American Counseling Association Code of Ethics C.2.b. New Specialty Areas of Practice:

Counselors practice in specialty areas new to them only after appropriate education, training, and supervised experience. While developing skills in new specialty areas, counselors take steps to ensure the competence of their work and protect others from possible harm.

American Occupational Therapy Association Code of Ethics, Beneficence: 

Principle 1: Occupational therapy personnel shall demonstrate a concern for the well-being and safety of all recipients of their services.

  1.  Provide occupational therapy services, including education and training, that are within each scope of practitioner’s level of competence and scope of practice.
  2.  Take steps (e.g., continuing education, research, supervision, training) to ensure proficiency, use careful judgement, and weigh potential harm when generally recognized standards do not exist in emerging technology or areas of practice.

American Speech-Language-Hearing Association Code of Ethics

Principles of Ethics II: Individuals shall honor their responsibility to achieve and maintain the highest level of professional competence and performance.

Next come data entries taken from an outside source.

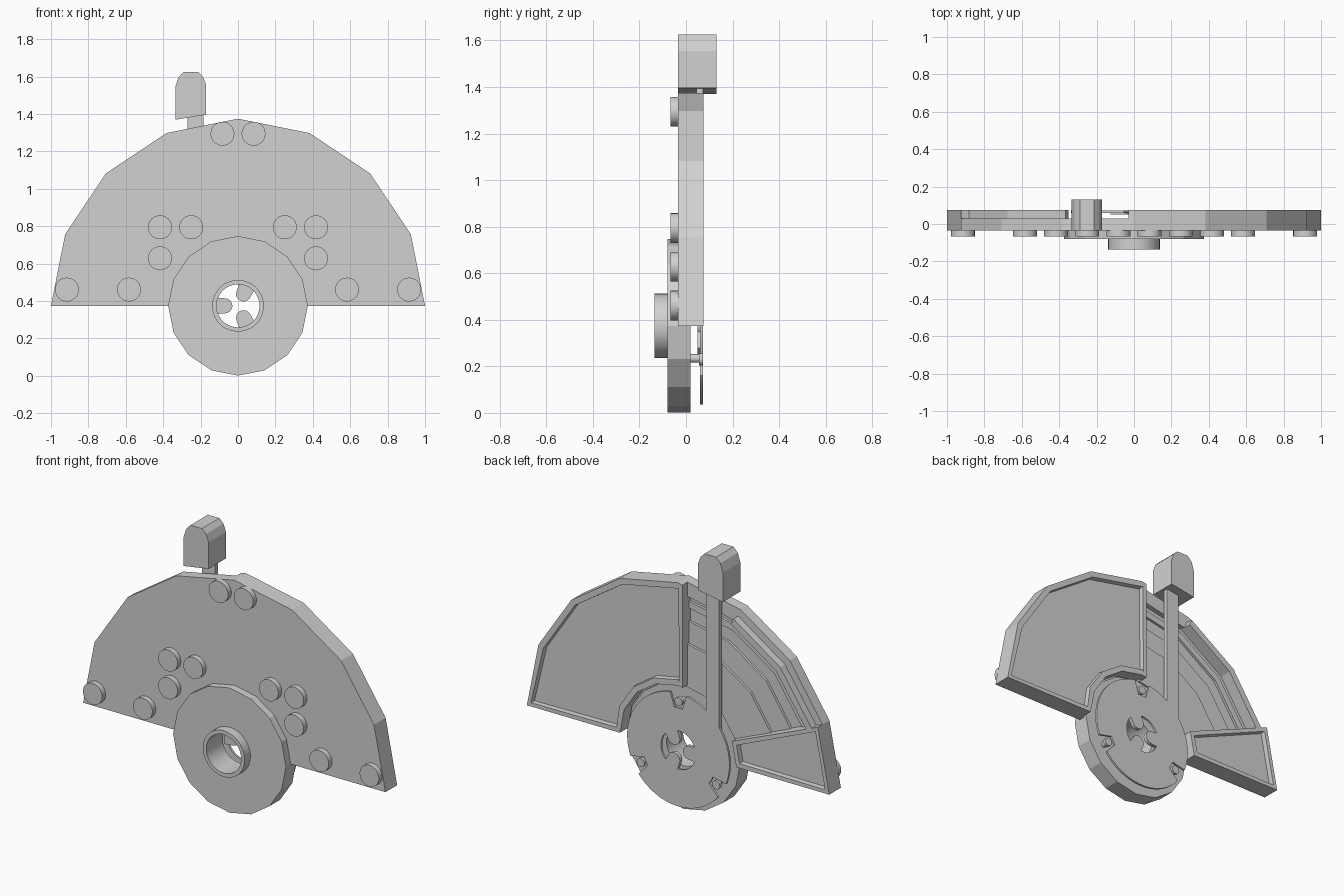
import bpy, bmesh, math
from mathutils import Vector

CZ = 0.374         # height of the pivot
STEP = 22.5        # facet angle of the body outline
TONE = (0.64, 0.64, 0.64, 1)

cube = bpy.data.objects.get("Cube")
if cube:
    bpy.data.objects.remove(cube, do_unlink=True)

grey = bpy.data.materials.new("light_grey")
grey.use_nodes = True
grey.diffuse_color = TONE
grey.node_tree.nodes["Principled BSDF"].inputs["Base Color"].default_value = TONE


def finish(name, bm, smooth=False):
    bmesh.ops.recalc_face_normals(bm, faces=bm.faces[:])
    mesh = bpy.data.meshes.new(name)
    bm.to_mesh(mesh)
    bm.free()
    mesh.materials.append(grey)
    ob = bpy.data.objects.new(name, mesh)
    bpy.context.collection.objects.link(ob)
    if smooth:
        bpy.ops.object.select_all(action='DESELECT')
        ob.select_set(True)
        bpy.context.view_layer.objects.active = ob
        bpy.ops.object.shade_smooth_by_angle(angle=math.radians(20))


def circle(r):
    return lambda a: (r * math.cos(math.radians(a)), r * math.sin(math.radians(a)))


def facet(r):
    """Point on a sixteen-sided outline of corner radius r."""
    def point(a):
        half = STEP / 2
        k = math.cos(math.radians(half)) / math.cos(math.radians(a % STEP - half))
        return circle(r * k)(a)
    return point


def angles(a0, a1):
    """Both ends plus every outline corner between them."""
    return [a0] + [i * STEP for i in range(17) if a0 + 0.1 < i * STEP < a1 - 0.1] + [a1]


def prism(name, pts, y0, y1, recess=0, smooth=False):
    """Extrude an x/z outline (relative to the pivot) along y; optionally hollow the back."""
    bm = bmesh.new()
    front = [bm.verts.new((x, y0, CZ + z)) for x, z in pts]
    back = [bm.verts.new((x, y1, CZ + z)) for x, z in pts]
    n = len(pts)
    bm.faces.new(front)
    cap = bm.faces.new(back)
    for i in range(n):
        j = (i + 1) % n
        bm.faces.new((front[i], front[j], back[j], back[i]))
    bmesh.ops.recalc_face_normals(bm, faces=bm.faces[:])
    if recess:
        bmesh.ops.inset_individual(bm, faces=[cap], thickness=0.035)
        bmesh.ops.inset_individual(bm, faces=[cap], thickness=0.003, depth=-recess)
    finish(name, bm, smooth)


def band(name, inner, outer, angs, y0, y1, smooth=False):
    """Flat arc or full ring between two outlines."""
    bm = bmesh.new()
    closed = angs[-1] - angs[0] >= 360
    if closed:
        angs = angs[:-1]
    rows = []
    for a in angs:
        (xi, zi), (xo, zo) = inner(a), outer(a)
        rows.append([bm.verts.new(Vector((x, y, CZ + z))) for x, y, z in
                     ((xi, y0, zi), (xo, y0, zo), (xo, y1, zo), (xi, y1, zi))])
    n = len(rows)
    for i in range(n if closed else n - 1):
        p, q = rows[i], rows[(i + 1) % n]
        for k in range(4):
            m = (k + 1) % 4
            bm.faces.new((p[k], p[m], q[m], q[k]))
    if not closed:
        bm.faces.new(rows[0])
        bm.faces.new(rows[-1])
    finish(name, bm, smooth)


def disc(name, x, z, r, y0, y1, sides=24):
    pts = [circle(r)(i * 360 / sides) for i in range(sides)]
    prism(name, [(x + px, z + pz) for px, pz in pts], y0, y1, smooth=True)


FLOOR, BACK = 0.0, 0.075

# Half-round front plate
band("front_plate", facet(0.372), facet(1), angles(0, 180), -0.035, FLOOR)

# Large hollow panel and small hollow panel on the back
outer = [facet(1)(a) for a in angles(0, 91.7)]
inner = [facet(0.385)(a) for a in angles(0, 94.5)]
prism("large_back_panel", outer + inner[::-1], FLOOR, BACK, recess=0.03)
corners = [facet(1)(157.5), facet(1)(180), facet(0.385)(180), facet(0.385)(157.5)]
prism("small_back_panel", corners, FLOOR, BACK, recess=0.03)

# Lever channel: stepped floor, outer ledge and the guard wall standing on it
channel = angles(91.7, 157.5)
band("channel_inner_step", facet(0.372), facet(0.63), channel, FLOOR, 0.03)
band("channel_middle_step", facet(0.63), facet(0.76), channel, FLOOR, 0.015)
band("channel_ridge", facet(0.84), facet(0.88), channel, FLOOR, 0.015)
band("channel_ledge", facet(0.915), facet(1), channel, FLOOR, 0.03)
band("channel_wall", facet(0.915), facet(0.955), angles(112.5, 157.5), 0.03, BACK)

# Faceted hub and raised collar around the bore
full = [i * 7.5 for i in range(49)]
band("hub", circle(0.115), facet(0.373), full, -0.08, 0.02, smooth=True)
band("hub_collar", circle(0.115), circle(0.138), full, -0.135, -0.08, smooth=True)

# Retaining pegs around the hub
PEGS = (90, 210, 330)
for n, a in enumerate(PEGS, 1):
    x, z = circle(0.28)(a)
    disc(f"hub_peg_{n}", x, z, 0.018, 0.02, 0.06, 12)
    x, z = circle(0.288)(a)
    disc(f"hub_peg_head_{n}", x, z, 0.026, 0.055, 0.073, 12)


# Lever disc, notched at the pegs
def notched(a):
    near = min(abs((a - p + 180) % 360 - 180) for p in PEGS)
    return circle(0.25 if near < 7 else 0.338)(a)


band("lever_disc", circle(0.115), notched, [i * 3 for i in range(121)], 0.06, 0.073)

# Rounded fingers reaching into the bore
for n, a in enumerate((65, 180, 295), 1):
    tip = [(0.07 + 0.04 * math.cos(t), 0.04 * math.sin(t))
           for t in (math.radians(90 + 15 * i) for i in range(13))]
    shape = [(0.125, 0.045)] + tip + [(0.125, -0.045)]
    c, s = circle(1)(a)
    prism(f"bore_finger_{n}", [(x * c - z * s, x * s + z * c) for x, z in shape],
          0.05, 0.073, smooth=True)

# Lever arm and handle
prism("lever_arm", [(-0.27, 0.14), (-0.185, 0.2), (-0.185, 1.03), (-0.27, 1.02)], 0.045, 0.073)
prism("lever_handle", [(-0.335, 0.995), (-0.17, 1.022), (-0.17, 1.18), (-0.187, 1.225),
                       (-0.213, 1.251), (-0.29, 1.251), (-0.318, 1.222), (-0.335, 1.17)],
      -0.035, 0.13)

# Round studs on the front, mirrored left and right
STUDS = ((0.083, 0.92), (0.25, 0.42), (0.417, 0.42), (0.417, 0.254), (0.583, 0.087), (0.915, 0.087))
for n, (x, z) in enumerate(STUDS, 1):
    for side, sx in (("left", 1), ("right", -1)):
        disc(f"stud_{side}_{n}", sx * x, z, 0.064, -0.067, -0.035)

  1. Individuals who hold the Certificate of Clinical Competence shall engage in only those aspects of the professions that are within the scope of their professional practice and competence, considering their certification status, education, training, and experience.

TO CLARIFY,  scope of practice is typically determined by the educational content provided during a professional’s graduate level course of study, and any different approach, treatment specialization, or treatment tool that falls outside of that course of study requires additional training, education, and supervision. Animal-assisted therapy, equine-assisted therapy, and nature-based therapies generally fall outside of the traditional scope of practice for most mental health professionals, occupational therapists, speech therapists, and physical therapists because content related to including animals and nature in clinical practice is not commonly provided by the educational institutes granting advanced degrees.

Therefore, if licensed professionals wish to offer any of these therapies, they are responsible for obtaining ADDITIONAL training, education, supervision, and experience to a level that would constitute competency.

For Non-Licensed Folks

Non-licensed providers of animal-assisted, equine-assisted, or nature-based activities do not have a scope of practice as their services are not regulated by law. Instead, these providers offer important services that are uniquely different than those offered by licensed healthcare professionals.

In the United States, it is actually illegal for non-licensed individuals to use protected terms and titles proprietary to licensed healthcare professionals, to offer services provided by a licensed healthcare professional, or to duplicate services using a different non-protected title (Glosoff, et. al., 1995; AOTA, 2007; APTA, 2016; Human Services Guide, 2016). These are serious offenses that can lead to legal action.

Understanding scope of practice, and taking the steps necessary to remain within one’s scope of practice, or to stay outside of the scope of practice of licensed healthcare professionals is an important step in legitimizing the inclusion of animals and nature in healthcare.